Work order> Which lines of the entries below hold the word "inputs"? Report each of them.

+--

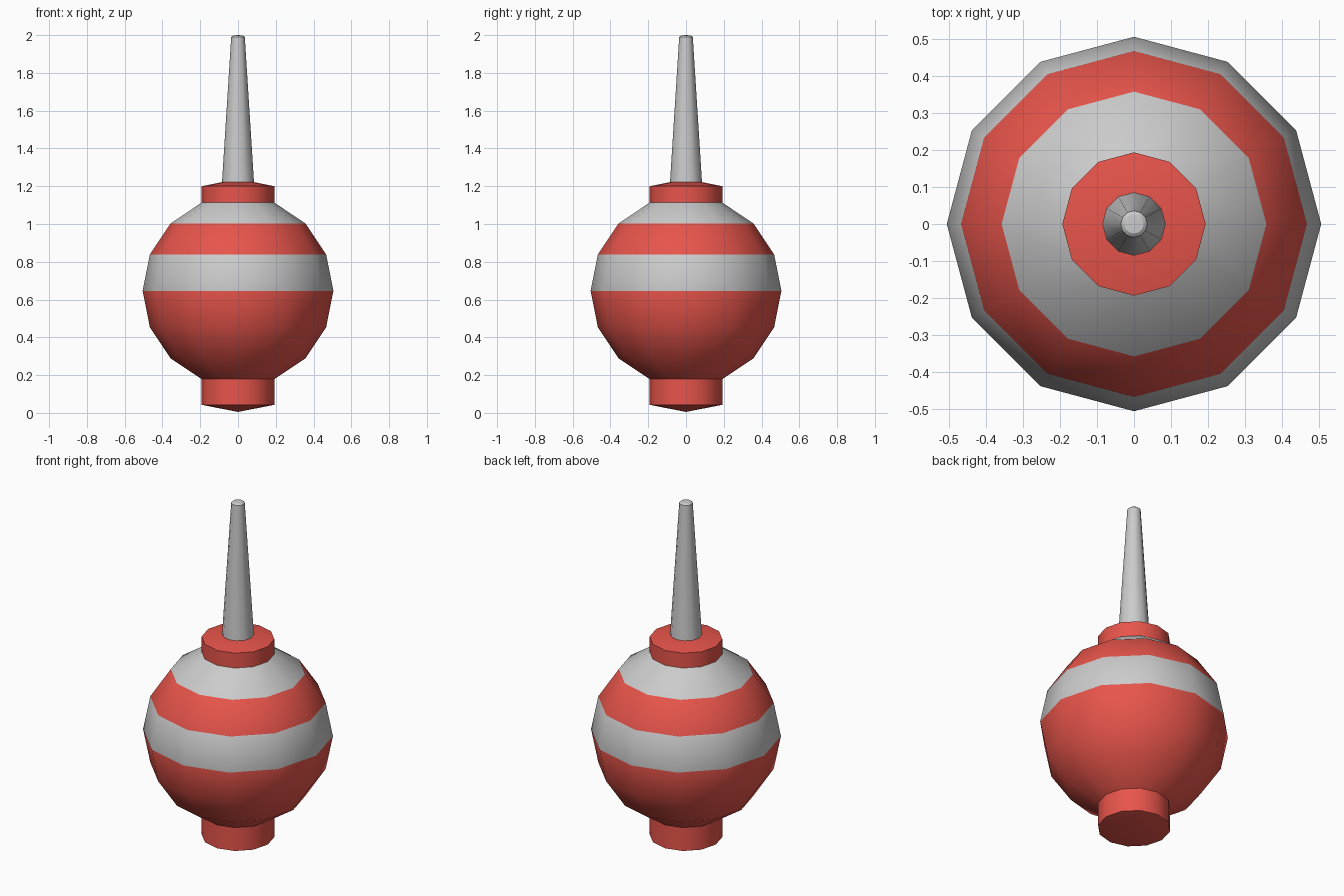
import bpy, bmesh, math

if "Cube" in bpy.data.objects:
    bpy.data.objects.remove(bpy.data.objects["Cube"])

SIDES = 12
red = bpy.data.materials.new("red")
red.diffuse_color = (0.8, 0.09, 0.07, 1)
red.use_nodes = True
red.node_tree.nodes["Principled BSDF"].inputs["Base Color"].default_value = red.diffuse_color


def lathe(name, profile, red_bands=()):
    """Spin (radius, z) points, bottom to top, around z; band i joins points i and i+1."""
    bm = bmesh.new()
    rings = []
    for r, z in profile:
        n = SIDES if r > 0 else 1
        rings.append([bm.verts.new((r * math.cos(math.tau * i / SIDES),
                                    r * math.sin(math.tau * i / SIDES), z))
                      for i in range(n)])
    for band, (lo, hi) in enumerate(zip(rings, rings[1:])):
        for i in range(SIDES):
            j = (i + 1) % SIDES
            loop = [lo[i % len(lo)], lo[j % len(lo)], hi[j % len(hi)], hi[i % len(hi)]]
            face = bm.faces.new(list(dict.fromkeys(loop)))
            face.material_index = 1 if band in red_bands else 0
    bm.normal_update()
    mesh = bpy.data.meshes.new(name)
    bm.to_mesh(mesh)
    bm.free()
    if red_bands:
        mesh.materials.append(None)
        mesh.materials.append(red)
    ob = bpy.data.objects.new(name, mesh)
    bpy.context.collection.objects.link(ob)
    bpy.ops.object.select_all(action='DESELECT')
    ob.select_set(True)
    bpy.context.view_layer.objects.active = ob
    bpy.ops.object.shade_smooth_by_angle(angle=math.radians(35))
    return ob


# Striped float: eight-ring sphere whose two pole caps are pulled out into collars
R, MID = 0.505, 0.646
sphere = [(R * math.cos(math.radians(a)), MID + R * math.sin(math.radians(a)))
          for a in (-67.5, -45, -22.5, 0, 22.5, 45, 67.5)]
neck = sphere[0][0]
body = [(0, 0.005), (neck, 0.043)] + sphere + [(neck, 1.2), (0, 1.238)]
lathe("float_body", body, red_bands={0, 1, 2, 3, 4, 6, 8, 9})

# Tapered stem with a slightly rounded tip
lathe("stem", [(0, 1.2), (0.086, 1.2), (0.036, 1.99), (0.026, 1.998), (0, 2.0)])
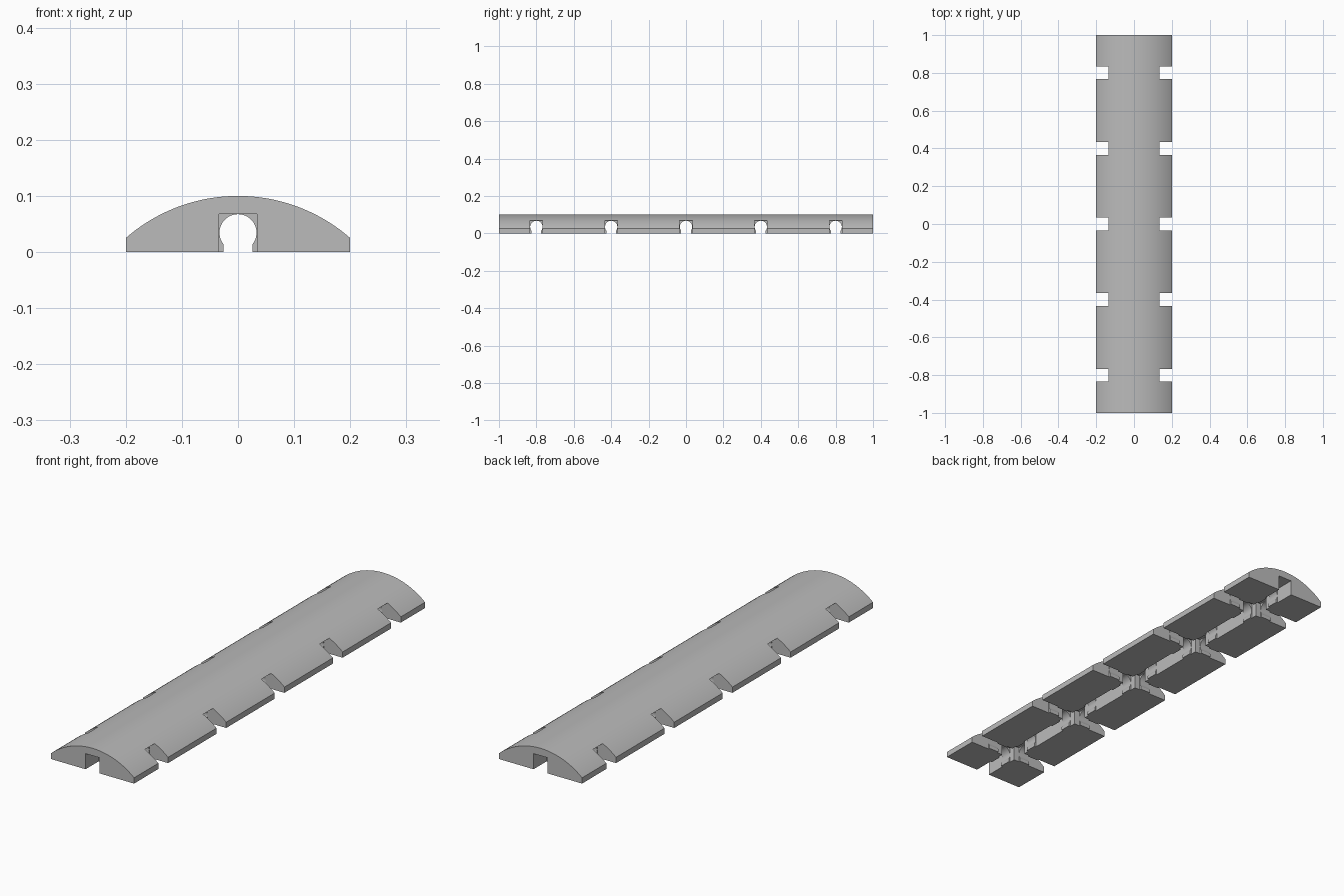
import bpy, bmesh, math
from mathutils import Vector

if "Cube" in bpy.data.objects:
    bpy.data.objects.remove(bpy.data.objects["Cube"], do_unlink=True)

HALF_W, HALF_L, EDGE_H, TOP = 0.2, 1.0, 0.025, 0.1
SLOT, ROOF = 0.0335, 0.068           # wide channel half width and roof height
CLIP_IN, CLIP_OUT = 0.06, 0.11       # clip start and end, from a crossing
CROSSINGS = [-0.8, -0.4, 0.0, 0.4, 0.8]

grey = bpy.data.materials.new("rubber_grey")
grey.use_nodes = True
grey.diffuse_color = (0.5, 0.5, 0.5, 1)
grey.node_tree.nodes["Principled BSDF"].inputs["Base Color"].default_value = (0.5, 0.5, 0.5, 1)


def prism(bm, outline, place, lo, hi):
    """Extrude a 2D outline from lo to hi; place maps (u, v, w) to a point."""
    face = bm.faces.new([bm.verts.new(place(u, v, lo)) for u, v in outline])
    out = bmesh.ops.extrude_face_region(bm, geom=[face])
    shift = Vector(place(0, 0, hi)) - Vector(place(0, 0, lo))
    verts = [g for g in out["geom"] if isinstance(g, bmesh.types.BMVert)]
    bmesh.ops.translate(bm, verts=verts, vec=shift)


def along_y(u, v, w): return (u, w, v)
def along_x(u, v, w): return (w, u, v)
def upright(u, v, w): return (u, v, w)


def make_object(name, bm):
    bmesh.ops.recalc_face_normals(bm, faces=bm.faces)
    mesh = bpy.data.meshes.new(name)
    bm.to_mesh(mesh)
    bm.free()
    mesh.materials.append(grey)
    obj = bpy.data.objects.new(name, mesh)
    bpy.context.collection.objects.link(obj)
    return obj


def rect(x0, x1, y0, y1):
    return [(x0, y0), (x1, y0), (x1, y1), (x0, y1)]


# Domed ramp body
rise = TOP - EDGE_H
radius = (HALF_W ** 2 + rise ** 2) / (2 * rise)
sweep = math.asin(HALF_W / radius)
dome = [(-HALF_W, 0), (HALF_W, 0)]
for i in range(49):
    a = sweep * (1 - i / 24)
    dome.append((radius * math.sin(a), TOP - radius + radius * math.cos(a)))
bm = bmesh.new()
prism(bm, dome, along_y, -HALF_L, HALF_L)
body = make_object("cable_ramp_body", bm)

# Wide square channels: crosses at the crossings, straight runs between clips
bm = bmesh.new()
a, b = SLOT, CLIP_IN
cross = [(-a, -b), (a, -b), (a, -a), (b, -a), (b, a), (a, a),
         (a, b), (-a, b), (-a, a), (-b, a), (-b, -a), (-a, -a)]
for c in CROSSINGS:
    prism(bm, [(x, y + c) for x, y in cross], upright, -0.05, ROOF)
    for side in (-1, 1):
        x0, x1 = sorted((side * CLIP_OUT, side * 0.3))
        prism(bm, rect(x0, x1, c - a, c + a), upright, -0.05, ROOF)
starts = [-1.1] + [c + CLIP_OUT for c in CROSSINGS]
ends = [c - CLIP_OUT for c in CROSSINGS] + [1.1]
for y0, y1 in zip(starts, ends):
    prism(bm, rect(-a, a, y0, y1), upright, -0.05, ROOF)
wide_cutter = make_object("wide_channel_cutter", bm)

# Keyhole bores that leave gripping clips
BORE, MOUTH, MID = 0.033, 0.026, 0.0345
start = -math.acos(MOUTH / BORE)
span = math.pi - 2 * start
keyhole = [(-MOUTH, -0.05), (MOUTH, -0.05)]
for i in range(33):
    t = start + span * i / 32
    keyhole.append((BORE * math.cos(t), MID + BORE * math.sin(t)))
bm = bmesh.new()
prism(bm, keyhole, along_y, -1.2, 1.2)
long_cutter = make_object("long_bore_cutter", bm)
bm = bmesh.new()
for c in CROSSINGS:
    prism(bm, [(u + c, v) for u, v in keyhole], along_x, -0.4, 0.4)
cross_cutter = make_object("cross_bore_cutter", bm)

# Cut the channels and keep the finished mesh
cutters = [wide_cutter, long_cutter, cross_cutter]
for cutter in cutters:
    cutter.hide_render = True
    mod = body.modifiers.new(cutter.name, 'BOOLEAN')
    mod.operation, mod.solver, mod.object = 'DIFFERENCE', 'EXACT', cutter
graph = bpy.context.evaluated_depsgraph_get()
body.data = bpy.data.meshes.new_from_object(body.evaluated_get(graph))
body.modifiers.clear()
for cutter in cutters:
    bpy.data.objects.remove(cutter, do_unlink=True)

# Smooth dome with sharp edges
bpy.ops.object.select_all(action='DESELECT')
body.select_set(True)
bpy.context.view_layer.objects.active = body
bpy.ops.object.shade_smooth_by_angle(angle=math.radians(30))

+--

Exercise solution>
red.node_tree.nodes["Principled BSDF"].inputs["Base Color"].default_value = red.diffuse_color
grey.node_tree.nodes["Principled BSDF"].inputs["Base Color"].default_value = (0.5, 0.5, 0.5, 1)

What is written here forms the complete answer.